Army South hones Soldier skills during FTX
May 20, 2011
CAMP BULLIS, Texas (May 20, 2011) - U.S. Army South's Special Troops Battalion took time to sharpen Warrior skills during a field training exercise here May 16-20.
Successful accomplishment of the command's mission to enhance hemispheric security and stability within Central and South America and the Caribbean depends greatly on this type of training.
Remaining flexible and proficient with the capability to simultaneously conduct theater security cooperation, contingency operations, Title X support and serve as the executive agency for U.S. Southern Command and Department of the Army requires exceptional Soldiers ready to deal with a variety of challenges.
Referred to as an FTX, the training incorporated a variety of scenarios including squad training, reacting to direct fire, escalation of force procedures, room-clearing tactics, identifying and defeating improvised explosive devices, calling in medical evacuations, providing first aid, engaging targets with assigned weapons, conducting convoy missions, and effectively responding to and eggressing a vehicle during a rollover.
"You never know what contingency you're going to face or what environment you'll find yourself in," said Lt. Col. Charles Walters, STB commander. "This training helps to maintain the Soldier skills they need regardless of whether it's Iraq or within our area of focus. It helps to maintain those skills in case the situation arises."
At the Camp Bullis Combined Arms Collective Training Facility, a replicated urban environment, the Warriors put their skills to the test by engaging in simulated battles while conducting patrols and medical evacuation missions.
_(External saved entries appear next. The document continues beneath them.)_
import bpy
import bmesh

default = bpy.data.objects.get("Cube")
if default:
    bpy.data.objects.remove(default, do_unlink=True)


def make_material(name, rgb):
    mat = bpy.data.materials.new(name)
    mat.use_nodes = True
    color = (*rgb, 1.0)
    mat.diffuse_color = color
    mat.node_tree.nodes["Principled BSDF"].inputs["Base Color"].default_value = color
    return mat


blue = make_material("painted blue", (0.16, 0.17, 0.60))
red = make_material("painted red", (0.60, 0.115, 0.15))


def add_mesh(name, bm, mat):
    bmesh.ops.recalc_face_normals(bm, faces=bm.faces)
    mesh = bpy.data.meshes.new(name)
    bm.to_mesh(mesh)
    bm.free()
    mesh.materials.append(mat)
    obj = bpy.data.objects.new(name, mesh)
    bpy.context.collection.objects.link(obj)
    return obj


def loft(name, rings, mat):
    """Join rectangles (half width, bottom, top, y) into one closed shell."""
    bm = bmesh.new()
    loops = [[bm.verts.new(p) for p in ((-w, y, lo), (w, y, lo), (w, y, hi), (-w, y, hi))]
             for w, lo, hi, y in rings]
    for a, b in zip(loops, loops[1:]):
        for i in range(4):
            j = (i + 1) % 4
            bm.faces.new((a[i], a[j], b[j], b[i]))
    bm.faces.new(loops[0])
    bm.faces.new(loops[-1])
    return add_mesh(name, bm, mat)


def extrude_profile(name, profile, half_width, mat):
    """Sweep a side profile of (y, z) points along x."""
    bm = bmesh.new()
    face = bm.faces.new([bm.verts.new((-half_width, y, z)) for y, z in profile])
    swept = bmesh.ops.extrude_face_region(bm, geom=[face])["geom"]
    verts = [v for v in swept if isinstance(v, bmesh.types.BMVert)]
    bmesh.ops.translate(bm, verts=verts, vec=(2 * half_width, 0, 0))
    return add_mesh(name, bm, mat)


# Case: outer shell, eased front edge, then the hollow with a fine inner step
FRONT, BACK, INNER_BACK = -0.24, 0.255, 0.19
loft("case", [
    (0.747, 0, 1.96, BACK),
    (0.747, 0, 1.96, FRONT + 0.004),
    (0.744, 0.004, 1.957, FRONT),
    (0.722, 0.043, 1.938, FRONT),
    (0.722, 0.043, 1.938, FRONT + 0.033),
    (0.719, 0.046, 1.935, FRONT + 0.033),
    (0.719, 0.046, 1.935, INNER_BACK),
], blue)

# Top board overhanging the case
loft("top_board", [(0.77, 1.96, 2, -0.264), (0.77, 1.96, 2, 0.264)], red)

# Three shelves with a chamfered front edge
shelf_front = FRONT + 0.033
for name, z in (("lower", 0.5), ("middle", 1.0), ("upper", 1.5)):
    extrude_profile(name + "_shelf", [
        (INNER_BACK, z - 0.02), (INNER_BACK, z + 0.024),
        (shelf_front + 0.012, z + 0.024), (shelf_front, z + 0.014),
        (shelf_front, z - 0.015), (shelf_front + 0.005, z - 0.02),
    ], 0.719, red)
Each scenario was unpredictable and sharpened the individual Soldier's skills as well as those of the leaders who planned the missions.
While focused on their overall mission, Army South Warriors must remain vigilant in the upkeep of their basic Soldier skills.
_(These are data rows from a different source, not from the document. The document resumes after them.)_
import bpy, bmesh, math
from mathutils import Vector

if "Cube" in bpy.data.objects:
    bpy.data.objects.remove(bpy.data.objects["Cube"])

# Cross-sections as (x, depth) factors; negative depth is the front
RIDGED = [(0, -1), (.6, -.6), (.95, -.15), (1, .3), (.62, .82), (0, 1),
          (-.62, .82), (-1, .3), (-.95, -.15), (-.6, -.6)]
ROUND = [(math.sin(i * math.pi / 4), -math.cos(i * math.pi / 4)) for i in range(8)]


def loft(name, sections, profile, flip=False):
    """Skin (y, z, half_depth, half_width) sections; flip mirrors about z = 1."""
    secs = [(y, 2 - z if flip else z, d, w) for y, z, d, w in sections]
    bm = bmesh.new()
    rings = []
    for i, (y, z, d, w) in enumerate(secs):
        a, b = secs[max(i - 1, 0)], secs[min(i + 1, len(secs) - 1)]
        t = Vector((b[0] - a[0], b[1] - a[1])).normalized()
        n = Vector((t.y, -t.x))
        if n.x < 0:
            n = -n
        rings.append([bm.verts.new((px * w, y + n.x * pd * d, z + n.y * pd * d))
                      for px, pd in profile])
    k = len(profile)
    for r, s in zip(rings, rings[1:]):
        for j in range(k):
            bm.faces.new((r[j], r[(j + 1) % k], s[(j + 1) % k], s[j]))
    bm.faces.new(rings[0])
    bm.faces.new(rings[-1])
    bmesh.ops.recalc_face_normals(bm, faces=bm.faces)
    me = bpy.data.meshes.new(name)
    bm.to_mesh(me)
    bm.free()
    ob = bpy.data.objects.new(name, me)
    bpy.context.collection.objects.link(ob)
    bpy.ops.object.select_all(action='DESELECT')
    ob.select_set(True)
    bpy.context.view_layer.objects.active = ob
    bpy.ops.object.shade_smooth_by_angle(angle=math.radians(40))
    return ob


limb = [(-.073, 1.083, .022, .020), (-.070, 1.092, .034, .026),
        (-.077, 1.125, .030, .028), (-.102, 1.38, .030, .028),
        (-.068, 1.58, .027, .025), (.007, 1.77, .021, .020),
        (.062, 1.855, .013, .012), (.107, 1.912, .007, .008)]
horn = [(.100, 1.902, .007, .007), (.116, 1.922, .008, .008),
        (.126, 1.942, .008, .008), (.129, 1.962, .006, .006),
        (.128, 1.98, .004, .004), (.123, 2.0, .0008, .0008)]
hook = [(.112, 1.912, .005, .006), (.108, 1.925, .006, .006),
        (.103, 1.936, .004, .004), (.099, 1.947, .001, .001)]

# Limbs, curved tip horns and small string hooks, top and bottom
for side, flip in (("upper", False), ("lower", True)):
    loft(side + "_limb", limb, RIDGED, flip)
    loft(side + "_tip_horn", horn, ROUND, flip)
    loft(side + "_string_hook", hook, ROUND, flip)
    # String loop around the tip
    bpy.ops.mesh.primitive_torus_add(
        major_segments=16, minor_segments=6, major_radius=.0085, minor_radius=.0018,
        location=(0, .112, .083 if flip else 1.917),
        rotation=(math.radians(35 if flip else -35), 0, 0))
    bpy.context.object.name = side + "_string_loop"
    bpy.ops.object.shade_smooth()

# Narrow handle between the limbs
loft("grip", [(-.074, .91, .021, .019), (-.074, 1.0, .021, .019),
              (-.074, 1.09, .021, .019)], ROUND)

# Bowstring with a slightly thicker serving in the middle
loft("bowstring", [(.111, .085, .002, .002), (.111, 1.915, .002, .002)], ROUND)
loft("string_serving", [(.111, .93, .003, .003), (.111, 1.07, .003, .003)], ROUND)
"We get caught up in the real-world missions," said 1st Sgt. Juan Munoz, Company B first sergeant. "But having Soldiers trained in the things they're supposed to be doing is our priority."
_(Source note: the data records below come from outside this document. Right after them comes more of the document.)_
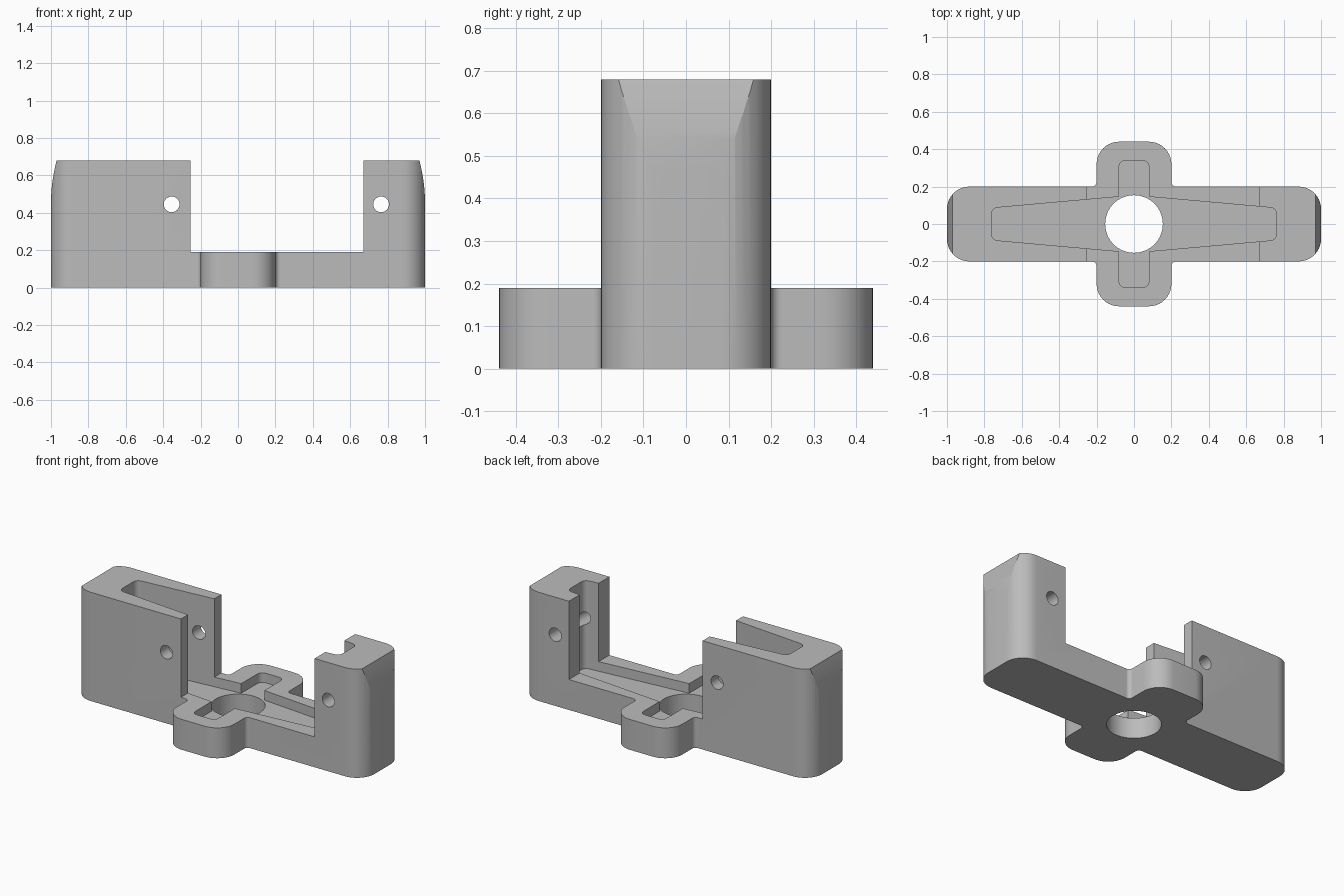
import bpy, bmesh, math
from mathutils import Vector

cube = bpy.data.objects.get("Cube")
if cube:
    bpy.data.objects.remove(cube, do_unlink=True)

grey = bpy.data.materials.new("plain grey")
grey.use_nodes = True
grey.diffuse_color = (0.5, 0.5, 0.5, 1)
grey.node_tree.nodes["Principled BSDF"].inputs["Base Color"].default_value = (0.5, 0.5, 0.5, 1)


def rounded(corners, steps=10):
    """Outline from (x, y, radius) corners, each replaced by a tangent arc."""
    out = []
    for i, (x, y, r) in enumerate(corners):
        p = Vector((x, y))
        a = (Vector(corners[i - 1][:2]) - p).normalized()
        b = (Vector(corners[(i + 1) % len(corners)][:2]) - p).normalized()
        if r == 0:
            out.append(p)
            continue
        half = a.angle(b) / 2
        centre = p + (a + b).normalized() * r / math.sin(half)
        start = p + a * r / math.tan(half) - centre
        end = p + b * r / math.tan(half) - centre
        sweep = start.angle_signed(end)
        for k in range(steps + 1):
            t = -sweep * k / steps
            c, s = math.cos(t), math.sin(t)
            out.append(centre + Vector((c * start.x - s * start.y, s * start.x + c * start.y)))
    return out


def circle(x, y, r, n=48):
    return [(x + r * math.cos(math.tau * k / n), y + r * math.sin(math.tau * k / n)) for k in range(n)]


def prism(name, outline, low, high, along_y=False):
    """Extrude an outline along z, or an xz outline along y."""
    bm = bmesh.new()
    place = (lambda u, v, w: (u, w, v)) if along_y else (lambda u, v, w: (u, v, w))
    face = bm.faces.new([bm.verts.new(place(u, v, low)) for u, v in outline])
    top = bmesh.ops.extrude_face_region(bm, geom=[face])["geom"]
    moved = [g for g in top if isinstance(g, bmesh.types.BMVert)]
    bmesh.ops.translate(bm, verts=moved, vec=place(0, 0, high - low))
    bmesh.ops.recalc_face_normals(bm, faces=bm.faces)
    mesh = bpy.data.meshes.new(name)
    bm.to_mesh(mesh)
    bm.free()
    mesh.materials.append(grey)
    obj = bpy.data.objects.new(name, mesh)
    bpy.context.collection.objects.link(obj)
    return obj


def cut(body, cutter):
    cutter.hide_render = True
    mod = body.modifiers.new("cut", 'BOOLEAN')
    mod.operation, mod.solver, mod.object = 'DIFFERENCE', 'EXACT', cutter
    bpy.context.view_layer.objects.active = body
    bpy.ops.object.modifier_apply(modifier=mod.name)
    bpy.data.objects.remove(cutter, do_unlink=True)


# Cross-shaped block at full height
quarter = [(1, 0.2, 0.12), (0.2, 0.2, 0.025), (0.2, 0.44, 0.12)]
half = quarter + [(-x, y, r) for x, y, r in reversed(quarter)]
cross = half + [(-x, -y, r) for x, y, r in half]
body = prism("bracket_body", rounded(cross), 0, 0.68)

# Open gap between the two towers
cut(body, prism("gap_cutter", [(-0.255, 0.19), (0.67, 0.19), (0.67, 1), (-0.255, 1)], -1, 1, True))

# Recess with tapered long arms and short side arms
upper = [(0.762, 0.085, 0.035), (0.08, 0.146, 0), (0.08, 0.34, 0.035)]
upper += [(-x, y, r) for x, y, r in reversed(upper)]
recess = upper + [(-x, -y, r) for x, y, r in upper]
cut(body, prism("recess_cutter", rounded(recess), 0.13, 1))

# Central bore and cross pin holes
cut(body, prism("bore_cutter", circle(0, 0, 0.154, 64), -1, 1))
for x in (-0.355, 0.765):
    cut(body, prism("pin_cutter", circle(x, 0.445, 0.042, 32), -1, 1, True))

# Gently curved tops of the outer end faces
for side in (-1, 1):
    curve = []
    for k in range(13):
        t = k / 12
        curve.append((side * (1.0005 - 0.0305 * t * t), 0.44 + 0.24 * t))
    curve += [(side * 0.966, 0.7), (side * 1.2, 0.7), (side * 1.2, 0.44)]
    cut(body, prism("end_cutter", curve, -1, 1, True))

# Smooth rounded walls with crisp edges
bpy.ops.object.select_all(action='DESELECT')
body.select_set(True)
bpy.context.view_layer.objects.active = body
bpy.ops.object.shade_smooth_by_angle(angle=math.radians(15))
The importance of training is a common mantra among the Soldiers of Army South.
"We have to be a Soldier first," said Sgt. Carmen Lockett of Company B. "We must always know what to do in any situation by reacting quickly and efficiently in order to protect ourselves and our fellow Soldiers."
According to STB leaders, the FTX was designed to be as realistic as possible.
"It's very much like what you'd expect to encounter when you go on a patrol downrange," said 1st Sgt. Javier Rosa, Company A first sergeant. "The Soldiers had to deal with riots, IEDs, snipers, room-clearings and first aid. Regardless of whether we're in Afghanistan, Iraq or on a humanitarian mission somewhere in Latin America, these are important skills to have."